(1) Is there a problem with the accountability system and competing exam boards? Yes.
(2) Does it cause students to miss out on Cs? No.
(3) Will the GCSE reforms help the issue of accountability and competing exam boards? Probably. Having one exam board for each subject means that as long as the tendering process works smoothly and as long as Ofqual learn how to regulate the ease of an exam across years, then a ‘dumbing down’ is less likely to occur (though not impossible). An even better consequence of this system is that once a tender for an exam is given over – say for 5 or 10 years – there should be no political interference until that contract expires so politicians can’t edge in and scrap a paper simply because they feel like it.

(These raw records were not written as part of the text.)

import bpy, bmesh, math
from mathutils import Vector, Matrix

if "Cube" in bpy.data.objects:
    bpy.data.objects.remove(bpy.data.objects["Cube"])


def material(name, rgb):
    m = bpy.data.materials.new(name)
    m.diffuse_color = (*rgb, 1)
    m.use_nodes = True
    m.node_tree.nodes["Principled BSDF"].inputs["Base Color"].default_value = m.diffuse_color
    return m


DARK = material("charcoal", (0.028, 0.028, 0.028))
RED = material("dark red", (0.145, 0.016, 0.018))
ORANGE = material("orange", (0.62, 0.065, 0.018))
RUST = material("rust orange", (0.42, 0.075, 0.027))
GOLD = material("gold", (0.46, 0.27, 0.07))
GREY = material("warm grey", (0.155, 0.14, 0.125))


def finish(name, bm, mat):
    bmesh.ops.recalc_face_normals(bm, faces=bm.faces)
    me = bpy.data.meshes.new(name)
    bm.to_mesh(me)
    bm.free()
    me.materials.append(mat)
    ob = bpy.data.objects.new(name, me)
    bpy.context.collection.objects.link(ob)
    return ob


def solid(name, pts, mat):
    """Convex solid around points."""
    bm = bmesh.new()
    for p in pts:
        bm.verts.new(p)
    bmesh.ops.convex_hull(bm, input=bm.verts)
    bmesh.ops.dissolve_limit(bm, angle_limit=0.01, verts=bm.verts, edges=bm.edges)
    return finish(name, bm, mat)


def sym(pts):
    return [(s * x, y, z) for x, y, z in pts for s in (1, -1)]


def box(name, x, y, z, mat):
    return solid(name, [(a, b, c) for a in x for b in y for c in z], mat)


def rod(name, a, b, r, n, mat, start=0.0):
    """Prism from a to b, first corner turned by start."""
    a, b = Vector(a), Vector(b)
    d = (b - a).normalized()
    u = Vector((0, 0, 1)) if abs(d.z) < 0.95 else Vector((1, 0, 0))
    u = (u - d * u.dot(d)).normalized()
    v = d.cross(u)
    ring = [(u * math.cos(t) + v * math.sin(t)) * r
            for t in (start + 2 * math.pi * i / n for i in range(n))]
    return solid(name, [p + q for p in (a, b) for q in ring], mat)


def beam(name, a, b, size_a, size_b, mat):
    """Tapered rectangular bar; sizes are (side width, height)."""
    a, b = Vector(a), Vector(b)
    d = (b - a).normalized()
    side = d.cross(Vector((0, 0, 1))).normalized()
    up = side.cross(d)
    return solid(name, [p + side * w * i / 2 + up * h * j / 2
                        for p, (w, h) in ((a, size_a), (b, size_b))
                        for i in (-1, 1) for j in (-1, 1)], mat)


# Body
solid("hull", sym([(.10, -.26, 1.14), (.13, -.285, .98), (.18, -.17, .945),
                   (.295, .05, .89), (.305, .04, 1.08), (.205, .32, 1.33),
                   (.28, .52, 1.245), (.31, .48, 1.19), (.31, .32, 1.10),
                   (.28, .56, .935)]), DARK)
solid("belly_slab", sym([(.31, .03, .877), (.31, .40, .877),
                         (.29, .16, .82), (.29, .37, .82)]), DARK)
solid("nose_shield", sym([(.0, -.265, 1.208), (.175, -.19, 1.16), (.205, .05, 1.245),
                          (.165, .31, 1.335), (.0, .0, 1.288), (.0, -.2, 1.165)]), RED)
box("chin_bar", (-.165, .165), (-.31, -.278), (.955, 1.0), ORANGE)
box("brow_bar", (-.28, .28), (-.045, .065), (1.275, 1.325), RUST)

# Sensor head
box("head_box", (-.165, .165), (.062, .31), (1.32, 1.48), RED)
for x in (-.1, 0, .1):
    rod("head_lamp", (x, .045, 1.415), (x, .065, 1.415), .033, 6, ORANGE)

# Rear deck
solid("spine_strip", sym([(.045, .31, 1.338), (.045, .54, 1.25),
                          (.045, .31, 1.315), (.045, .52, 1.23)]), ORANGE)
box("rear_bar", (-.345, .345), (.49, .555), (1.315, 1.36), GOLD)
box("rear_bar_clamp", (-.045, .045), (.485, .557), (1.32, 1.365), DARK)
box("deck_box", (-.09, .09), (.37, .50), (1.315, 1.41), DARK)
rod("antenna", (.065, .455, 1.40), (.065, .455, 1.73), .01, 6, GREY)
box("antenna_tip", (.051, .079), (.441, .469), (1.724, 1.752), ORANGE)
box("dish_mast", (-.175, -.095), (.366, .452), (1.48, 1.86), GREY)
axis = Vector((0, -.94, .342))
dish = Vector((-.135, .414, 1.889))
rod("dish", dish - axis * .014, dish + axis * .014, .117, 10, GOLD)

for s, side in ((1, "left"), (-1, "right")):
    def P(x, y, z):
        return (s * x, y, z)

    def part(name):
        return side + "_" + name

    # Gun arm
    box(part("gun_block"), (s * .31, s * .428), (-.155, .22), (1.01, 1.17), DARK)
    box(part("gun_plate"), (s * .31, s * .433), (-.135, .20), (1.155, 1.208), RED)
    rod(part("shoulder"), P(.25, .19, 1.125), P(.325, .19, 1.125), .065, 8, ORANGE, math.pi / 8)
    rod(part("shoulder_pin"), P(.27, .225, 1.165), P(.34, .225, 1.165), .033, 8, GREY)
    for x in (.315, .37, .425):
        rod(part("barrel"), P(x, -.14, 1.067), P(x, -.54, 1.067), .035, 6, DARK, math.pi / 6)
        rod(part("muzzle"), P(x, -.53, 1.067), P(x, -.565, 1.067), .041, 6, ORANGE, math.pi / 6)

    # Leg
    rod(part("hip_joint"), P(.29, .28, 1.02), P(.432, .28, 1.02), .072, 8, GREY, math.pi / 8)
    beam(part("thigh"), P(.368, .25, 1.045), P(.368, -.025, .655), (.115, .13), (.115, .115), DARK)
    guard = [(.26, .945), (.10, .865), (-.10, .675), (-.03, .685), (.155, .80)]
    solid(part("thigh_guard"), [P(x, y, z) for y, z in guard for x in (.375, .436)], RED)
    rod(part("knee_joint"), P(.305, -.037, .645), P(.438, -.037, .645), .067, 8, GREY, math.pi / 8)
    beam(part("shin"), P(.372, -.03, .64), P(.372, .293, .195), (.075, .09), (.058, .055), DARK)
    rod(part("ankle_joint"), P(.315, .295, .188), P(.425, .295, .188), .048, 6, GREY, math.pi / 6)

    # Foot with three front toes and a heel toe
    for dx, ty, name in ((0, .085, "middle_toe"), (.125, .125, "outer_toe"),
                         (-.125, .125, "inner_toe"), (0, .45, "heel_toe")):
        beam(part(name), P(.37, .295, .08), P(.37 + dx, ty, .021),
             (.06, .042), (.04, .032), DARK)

(4) Will the GCSE reforms help students at the lower end? The ones that Gove said had a “cap on their aspiration”? No. There’s absolutely categorically nothing in this paper that will help a student who is currently in the D-G range. Clegg can mumble on about helping ‘all children’ and ‘excluding none’ but that’s either because he hasn’t read this consultation paper or (more likely) he doesn’t really understand it. It is not because students haven’t studied the ‘A’ grade material that they do not get an A. They have not studied it because teachers are already spending all their time ensuring the student understands the foundational D-grade basics. Having the student sit in the hall and answer only the first four questions of a 25 question paper is not going to change that.
Not for the first time I am afraid that Gove has fallen foul of the Underpant Gnomes logic with an argument that appears to be: “Change exams…..mumbles….cleverer students” This sort of sloppy thinking about causation runs right throughout the reform announcements and I urge anyone writing a response to the consultation to make clear that we see the trick and we’re not buying it.